> **What you are asked to do**:
From the data below, retype exactly the lines starting with the one that contains "in the slot" and ending with the one that contains "ear.lineTo(0.25, 0.3);", both included.

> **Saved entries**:
※ ※ ※

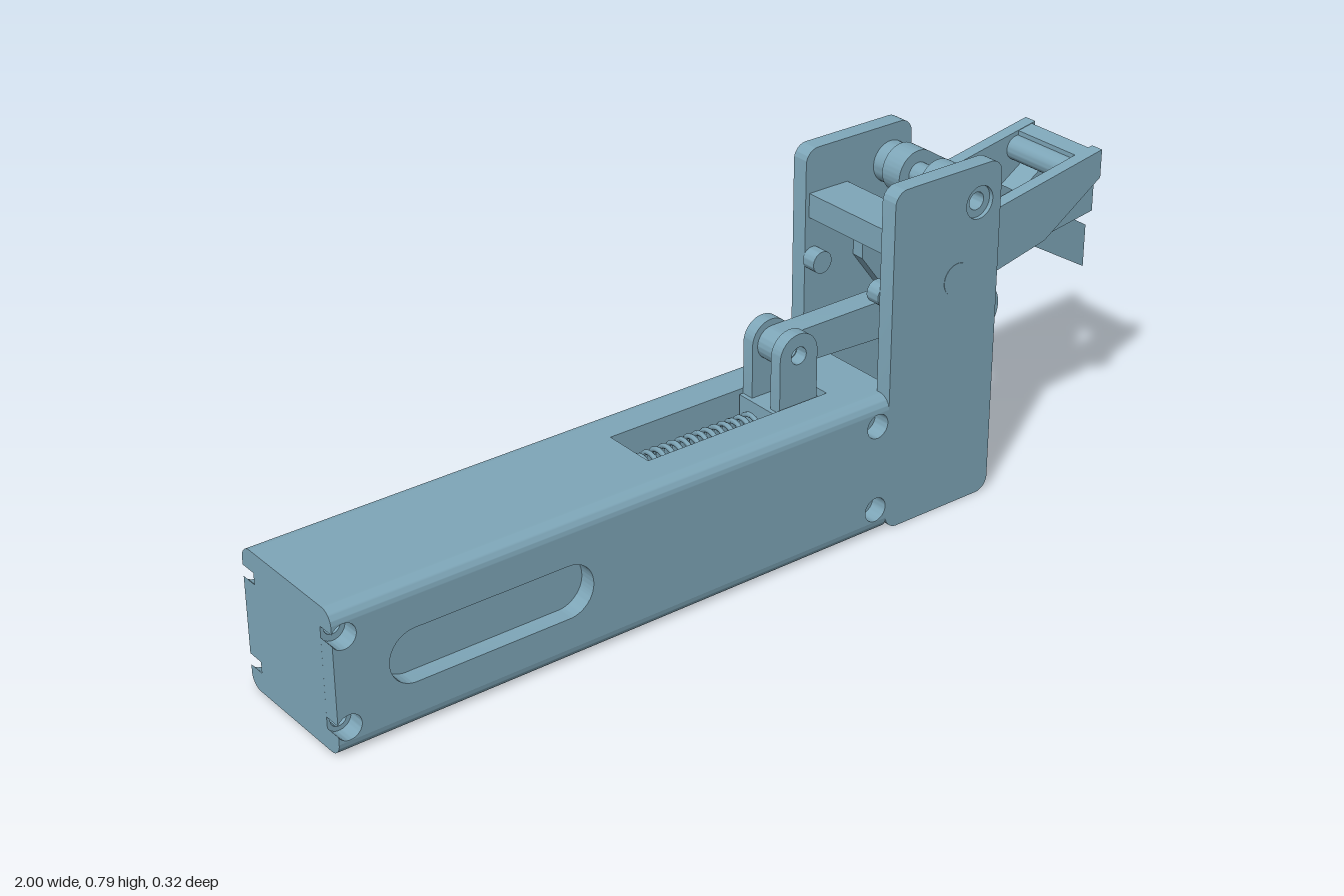
import * as THREE from 'three';
import { toCreasedNormals } from 'three/addons/utils/BufferGeometryUtils.js';

export function createModel() {
  const group = new THREE.Group();
  const steel = new THREE.MeshStandardMaterial({ color: 0x7ea6b8 });
  steel.name = 'blue grey metal';

  const add = (name, geometry) => {
    const mesh = new THREE.Mesh(geometry, steel);
    mesh.name = name;
    group.add(mesh);
    return mesh;
  };
  const poly = (points) => new THREE.Shape(points.map(([x, y]) => new THREE.Vector2(x, y)));
  const hole = (shape, x, y, r) => {
    shape.holes.push(new THREE.Path().absarc(x, y, r, 0, Math.PI * 2, true));
    return shape;
  };
  const disc = (x, y, r) => new THREE.Shape().absarc(x, y, r, 0, Math.PI * 2, false);
  const ring = (x, y, r, inner) => hole(disc(x, y, r), x, y, inner);
  const roundRect = (x0, y0, x1, y1, r, Type = THREE.Shape) => {
    const s = new Type();
    s.absarc(x1 - r, y1 - r, r, 0, Math.PI / 2, false);
    s.absarc(x0 + r, y1 - r, r, Math.PI / 2, Math.PI, false);
    s.absarc(x0 + r, y0 + r, r, Math.PI, Math.PI * 1.5, false);
    s.absarc(x1 - r, y0 + r, r, Math.PI * 1.5, Math.PI * 2, false);
    s.closePath();
    return s;
  };
  const slab = (name, shape, z0, z1) => {
    const g = new THREE.ExtrudeGeometry(shape, { depth: z1 - z0, bevelEnabled: false, curveSegments: 16 });
    g.translate(0, 0, z0);
    return add(name, toCreasedNormals(g, 0.6));
  };
  // same slab on both sides of the centre plane
  const pair = (name, shape, z0, z1) => {
    slab(name + 'Left', shape, z0, z1);
    slab(name + 'Right', shape, -z1, -z0);
  };
  const box = (name, x0, x1, y0, y1, z0, z1) => {
    const g = new THREE.BoxGeometry(x1 - x0, y1 - y0, z1 - z0);
    g.translate((x0 + x1) / 2, (y0 + y1) / 2, (z0 + z1) / 2);
    return add(name, g);
  };

  // Housing: centre slab with the spring slot, flanked by solid slabs
  const screws = [[-0.975, 0.06], [-0.975, 0.265], [0.335, 0.06], [0.335, 0.265]];
  const drill = (shape, r) => {
    screws.forEach(([x, y]) => hole(shape, x, y, r));
    return shape;
  };
  slab('housingCentre', drill(poly([[-1, 0], [0.4, 0], [0.4, 0.32], [0.275, 0.32], [0.275, 0.12],
    [-0.195, 0.12], [-0.195, 0.32], [-1, 0.32]]), 0.018), -0.063, 0.063);
  pair('housingWall', drill(poly([[-1, 0], [0.4, 0], [0.4, 0.32], [-1, 0.32]]), 0.018), 0.063, 0.12);

  // Side skins with oval recess, screw recesses and open notches at the end
  const skin = new THREE.Shape();
  skin.moveTo(-1, 0.03);
  skin.lineTo(0.365, 0.03);
  skin.lineTo(0.365, 0.29);
  skin.lineTo(-1, 0.29);
  for (const y of [0.261, 0.06]) skin.absarc(-0.975, y, 0.028, 2.67, -2.67, true);
  skin.closePath();
  hole(skin, 0.335, 0.06, 0.028);
  hole(skin, 0.335, 0.261, 0.028);
  skin.holes.push(roundRect(-0.88, 0.1, -0.405, 0.22, 0.059, THREE.Path));
  pair('sideSkin', skin, 0.12, 0.16);

  // Rounded long edges
  for (const sz of [1, -1]) for (const top of [false, true]) {
    const s = new THREE.Shape();
    s.moveTo(0.12, 0.03);
    s.lineTo(0.12, 0);
    s.absarc(0.13, 0.03, 0.03, -Math.PI / 2, 0, false);
    s.closePath();
    const pts = s.getPoints(10).map((p) => new THREE.Vector2(p.x * sz, top ? 0.32 - p.y : p.y));
    const g = new THREE.ExtrudeGeometry(new THREE.Shape(pts), { depth: 1.365, bevelEnabled: false });
    g.rotateY(Math.PI / 2);
    g.translate(-1, 0, 0);
    add('roundedEdge', toCreasedNormals(g, 0.6));
  }

  // End details
  const endRing = add('endHoleRim', new THREE.TorusGeometry(0.018, 0.003, 6, 24));
  endRing.rotation.y = Math.PI / 2;
  endRing.position.set(-1 + 0.003, 0.16, 0);
  for (const y of [0.13, 0.193]) for (const z of [-0.09, 0.09]) {
    const g = new THREE.CylinderGeometry(0.018, 0.018, 0.006, 24);
    g.rotateZ(Math.PI / 2);
    add('endScrew', g).position.set(0.4, y, z);
  }
  box('endTab', 0.395, 0.404, 0.245, 0.28, -0.12, -0.095);

  // Upright cheek plates
  const cheek = hole(roundRect(0.365, 0, 0.66, 0.785, 0.032), 0.6, 0.7, 0.037);
  pair('cheekPlate', cheek, 0.12, 0.16);
  pair('pivotBushing', ring(0.6, 0.7, 0.037, 0.02), 0.12, 0.15);
  pair('armPivotCap', disc(0.545, 0.54, 0.037), 0.11, 0.161);
  pair('stopPin', disc(0.385, 0.535, 0.025), 0.085, 0.12);
  box('stopBlock', 0.375, 0.48, 0.63, 0.685, -0.12, 0.12);

  // Spring in the slot
  class Helix extends THREE.Curve {
    getPoint(t, target = new THREE.Vector3()) {
      const a = t * Math.PI * 2 * 15;
      return target.set(-0.19 + 0.33 * t, 0.25 + 0.04 * Math.sin(a), 0.04 * Math.cos(a));
    }
  }
  add('spring', new THREE.TubeGeometry(new Helix(), 300, 0.006, 6, false));
  slab('springRod', roundRect(-0.19, 0.235, 0.15, 0.265, 0.01), -0.015, 0.015);

  // Slider with clevis
  box('slider', 0.14, 0.265, 0.14, 0.31, -0.06, 0.06);
  const ear = new THREE.Shape();
  ear.moveTo(0.15, 0.3);
  ear.lineTo(0.25, 0.3);
  ear.absarc(0.2, 0.43, 0.05, 0, Math.PI, false);
  ear.closePath();
  pair('clevisEar', hole(ear, 0.2, 0.43, 0.02), 0.03, 0.06);

  // Push link from clevis to crank
  const link = new THREE.Shape();
  link.absarc(0.2, 0.428, 0.038, Math.PI / 2, Math.PI * 1.5, false);
  link.absarc(0.645, 0.42, 0.048, -Math.PI / 2, Math.PI / 2, false);
  link.closePath();
  hole(link, 0.2, 0.43, 0.02);
  slab('pushLink', hole(link, 0.645, 0.42, 0.02), -0.028, 0.028);

  // Crank joint and upper pivot spacers
  pair('crankSpacer', ring(0.645, 0.42, 0.05, 0.02), 0.03, 0.085);
  pair('crankEye', ring(0.645, 0.42, 0.065, 0.02), 0.088, 0.118);
  pair('pivotSpacer', ring(0.6, 0.7, 0.047, 0.02), 0.088, 0.12);
  slab('pivotSleeve', ring(0.6, 0.7, 0.027, 0.02), -0.03, 0.03);

  // Upper jaw arms, running down to the crank joint
  const arm = poly([[0.5, 0.57], [0.5, 0.51], [0.59, 0.39], [0.625, 0.385], [0.68, 0.46], [0.66, 0.49],
    [0.84, 0.53], [1, 0.635], [1, 0.7], [0.66, 0.64], [0.55, 0.6]]);
  pair('upperJawArm', hole(arm, 0.645, 0.42, 0.02), 0.088, 0.118);
  pair('upperJawTooth', poly([[0.83, 0.525], [1, 0.55], [1, 0.635]]), 0.031, 0.1);
  slab('upperJawCrossbar', poly([[0.95, 0.625], [0.995, 0.645], [1, 0.675], [0.99, 0.697], [0.95, 0.69]]),
    -0.118, 0.118);
  slab('upperJawRod', disc(0.945, 0.652, 0.028), -0.1, 0.1);

  // Lower fork, swung from the upper pivot
  const fork = new THREE.Shape();
  fork.absarc(0.6, 0.7, 0.054, 1.03, 4.2, false);
  fork.lineTo(0.84, 0.505);
  fork.lineTo(1, 0.41);
  fork.lineTo(1, 0.51);
  fork.closePath();
  pair('lowerFork', hole(fork, 0.6, 0.7, 0.02), 0.03, 0.084);

  return group;
}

※ ※ ※

> **Response to the exercise**:
  // Spring in the slot
  class Helix extends THREE.Curve {
    getPoint(t, target = new THREE.Vector3()) {
      const a = t * Math.PI * 2 * 15;
      return target.set(-0.19 + 0.33 * t, 0.25 + 0.04 * Math.sin(a), 0.04 * Math.cos(a));
    }
  }
  add('spring', new THREE.TubeGeometry(new Helix(), 300, 0.006, 6, false));
  slab('springRod', roundRect(-0.19, 0.235, 0.15, 0.265, 0.01), -0.015, 0.015);

  // Slider with clevis
  box('slider', 0.14, 0.265, 0.14, 0.31, -0.06, 0.06);
  const ear = new THREE.Shape();
  ear.moveTo(0.15, 0.3);
  ear.lineTo(0.25, 0.3);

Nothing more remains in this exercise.